Corker returns to Haiti
U.S. Sen. Bob Corker credits a church mission trip to Haiti a quarter of a century ago with leading him towards public service, and so he says his return trip there last week was not only informative but meaningful.
Corker, a Republican and former mayor of Chattanooga, was involved in the real estate and construction businesses before entering politics. He went on a mission trip with First Centenary Methodist to Haiti, generally acknowledged to be the poorest country in the Western Hemisphere, to build an addition to a church. He said he was deeply moved by the poverty he saw there in the early 1980s.
"This trip really affected me in a deep way," he recalled from his office in Chattanooga during a conference call Monday with Tennessee reporters. The demands of business prevented him from going on more international trips, but in an effort to give something back he began working with inner-city housing projects in Chattanooga, helping to create the non-profit Chattanooga Neighborhood Enterprise. Eventually, then-Gov. Ned McWherter appointed him to a state task force on housing, and that led to his involvement in politics, as Tennessee Commissioner of Finance and Administration and then later as mayor of Chattanooga.
His return to Haiti last week was as part of a fact-finding mission with two other senators. Sen. Jeff Bingaman, D-N.Mex., and Sen. Tom Harkin, D-Iowa. Bingaman chairs the Senate Energy and Natural Resources Committee, while Harkin chairs the Agriculture, Nutrition and Forestry Committee. Corker himself is ranking member on the Senate Foreign Relations Subcommittee on the Western Hemisphere and a member of the Energy and Natural Resources Committee chaired by Bingaman.
Corker said that Haiti has its first stable, democratic government in years, one that is ready to face the island's many problems. But those problems are severe and long-term, and will not go away overnight.
"I doubt you've seen poverty like exists in Port-au-Prince," said Corker. The typical family lives on the equivalent of $400 U.S. dollars a year, in what Corker calls "extreme, extreme poverty."
"The people will become very restless if ... economic gains do not occur," said Corker.
The delegation saw an AIDS clinic in Port-au-Prince, where Dr. Peter Wright of Vanderbilt has worked with ways to keep babies from developing the disease carried by their mothers.

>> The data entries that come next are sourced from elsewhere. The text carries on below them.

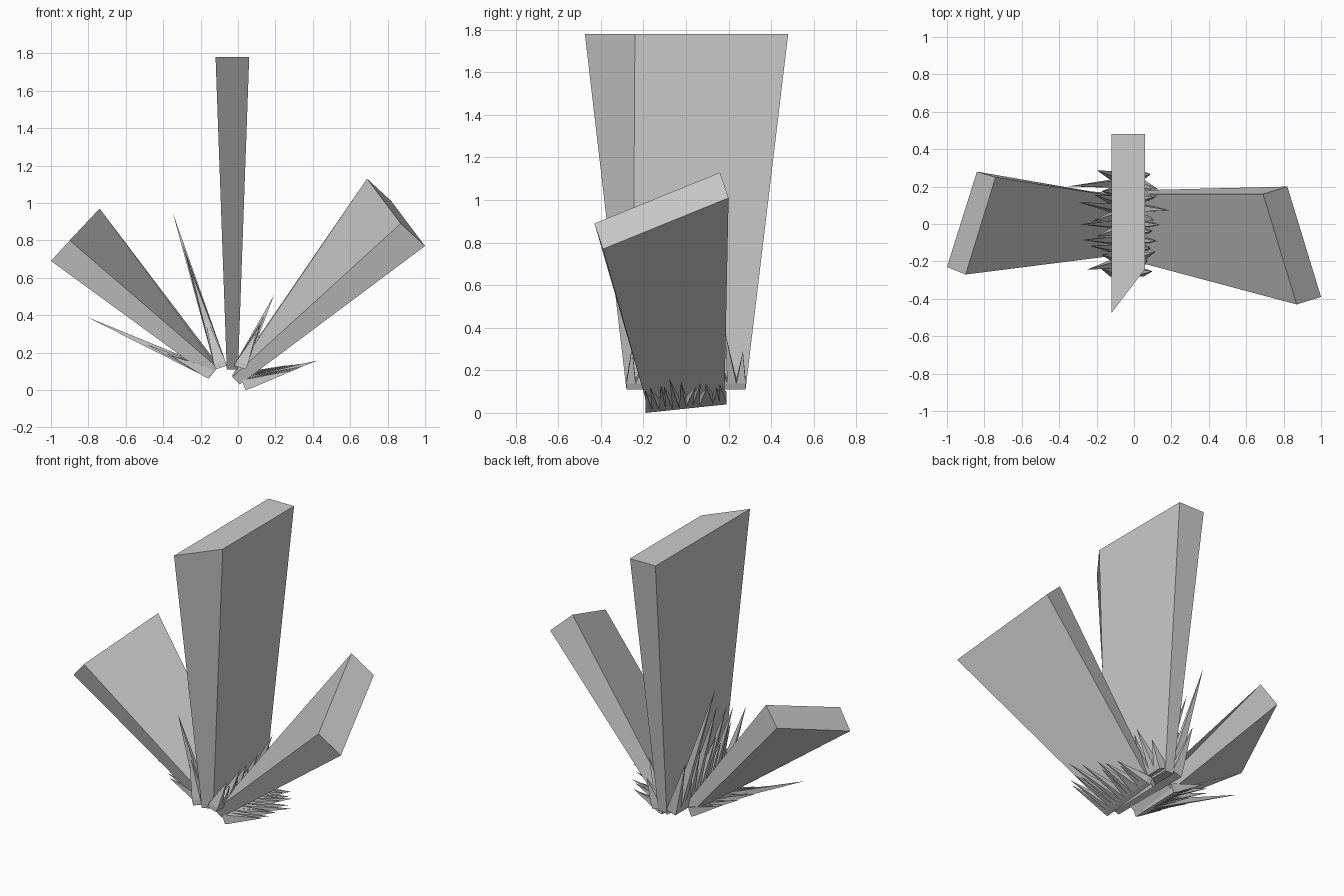
import bpy
import random
from mathutils import Vector

if "Cube" in bpy.data.objects:
    bpy.data.objects.remove(bpy.data.objects["Cube"])

random.seed(4)
BOX = [(3, 2, 1, 0), (4, 5, 6, 7), (0, 1, 5, 4), (1, 2, 6, 5), (2, 3, 7, 6), (3, 0, 4, 7)]


def make_object(name, verts, faces):
    mesh = bpy.data.meshes.new(name)
    mesh.from_pydata([tuple(v) for v in verts], [], faces)
    mesh.update()
    import bmesh
    bm = bmesh.new()
    bm.from_mesh(mesh)
    bmesh.ops.recalc_face_normals(bm, faces=bm.faces)
    bm.to_mesh(mesh)
    bm.free()
    obj = bpy.data.objects.new(name, mesh)
    bpy.context.collection.objects.link(obj)
    return obj


def blade(name, bottom, top):
    """Tapered slab between two four-cornered ends."""
    return make_object(name, bottom + top, BOX)


def spike_row(name, start, end, width, tip, lengths):
    """Bar from start to end carrying one sharp pyramid per length factor."""
    start, end, width, tip = map(Vector, (start, end, width, tip))
    half_w = width / 2
    step = (end - start) / len(lengths)
    lift = tip.normalized() * 0.03
    verts = [start - half_w, end - half_w, end + half_w, start + half_w]
    verts += [v + lift for v in verts]
    faces = list(BOX)
    for i, factor in enumerate(lengths):
        a = start + step * i + lift
        b = a + step
        n = len(verts)
        point = (a + b) / 2 + tip * factor
        point.y += random.uniform(-0.035, 0.035)
        verts += [a - half_w, b - half_w, b + half_w, a + half_w, point]
        faces += [(n, n + 1, n + 4), (n + 1, n + 2, n + 4), (n + 2, n + 3, n + 4),
                  (n + 3, n, n + 4), (n, n + 3, n + 2, n + 1)]
    return make_object(name, verts, faces)


# Three large slabs fanning out from the base
blade("centre_blade",
      [(-0.06, -0.28, 0.11), (0.0, -0.25, 0.11), (0.0, 0.28, 0.11), (-0.06, 0.28, 0.11)],
      [(-0.12, -0.475, 1.78), (0.06, -0.24, 1.78), (0.06, 0.48, 1.78), (-0.12, 0.48, 1.78)])
blade("right_blade",
      [(-0.03, 0.16, 0.08), (0.01, 0.18, 0.04), (0.01, -0.18, 0.03), (-0.03, -0.19, 0.07)],
      [(0.69, 0.16, 1.13), (0.82, 0.20, 1.01), (1.0, -0.39, 0.77), (0.87, -0.43, 0.89)])
blade("left_blade",
      [(-0.11, 0.15, 0.14), (-0.15, 0.16, 0.09), (-0.15, -0.16, 0.07), (-0.11, -0.17, 0.12)],
      [(-0.74, 0.25, 0.97), (-0.84, 0.28, 0.86), (-1.0, -0.23, 0.69), (-0.90, -0.27, 0.80)])

# Rows of spikes between and below the slabs
spike_row("right_lower_spikes", (0.03, -0.19, 0.025), (0.03, 0.19, 0.065),
          (-0.02, 0, 0.05), (0.37, 0, 0.11),
          [0.66, 0.75, 0.8, 0.7, 1.0, 0.85, 0.6, 0.75, 0.5, 0.65, 0.45, 0.55])
spike_row("left_lower_spikes", (-0.145, -0.17, 0.085), (-0.145, 0.17, 0.095),
          (0.02, 0, 0.05), (-0.635, 0, 0.29),
          [0.3, 0.34, 0.5, 1.0, 0.4, 0.3, 0.55, 0.35, 0.25, 0.45, 0.3, 0.3])
spike_row("left_upper_spikes", (-0.09, -0.28, 0.12), (-0.09, 0.28, 0.12),
          (0.06, 0, 0.02), (-0.25, 0, 0.80),
          [0.35, 0.62, 0.3, 0.55, 0.7, 0.4, 0.75, 0.5, 0.8, 0.45, 0.3, 1.0, 0.4])
spike_row("right_upper_spikes", (0.01, -0.28, 0.12), (0.01, 0.28, 0.12),
          (0.06, 0, -0.02), (0.17, 0, 0.36),
          [0.45, 0.3, 0.55, 0.4, 0.6, 0.45, 0.7, 0.5, 1.0, 0.6, 0.45, 0.65, 0.4])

Corker praised the work of MINUSTAH (United Nations Stabilization Mission in Haiti) Force Commander Major General Carlos Alberto Dos Santos Cruz. He said Santos, a Brazilian, is doing "a tremendous job" in reducing violence and the influence of gangs. He said Haiti and Brazil have cultural similarities including a love of football -- the game we Americans call soccer.
They toured an apparel factory which is a subcontractor for Hanes.
Infrastructure is severely lacking. The power system rarely produces power for more than eight hours a day -- not consecutive, but intermittent -- and most factories have to have their own generators in order to operate for any amount of time. Severe deforestation and land management issues have worsened the problem of flash flooding.
Although education is clearly a key to long-term solutions, Corker said a more urgent short-term need is investment. He said the U.S. needs to open up trade with Haiti even more and partner even more closely now, while there is a cooperative government in place.
"There are many, many needs in Haiti and the difficulties are complex and deeply rooted, but I think where we have to focus is on stimulating economic growth," said Corker in a news release. "That's what can most immediately impact their standard of living and ensure that Haiti continues to have a democratically elected, stable government."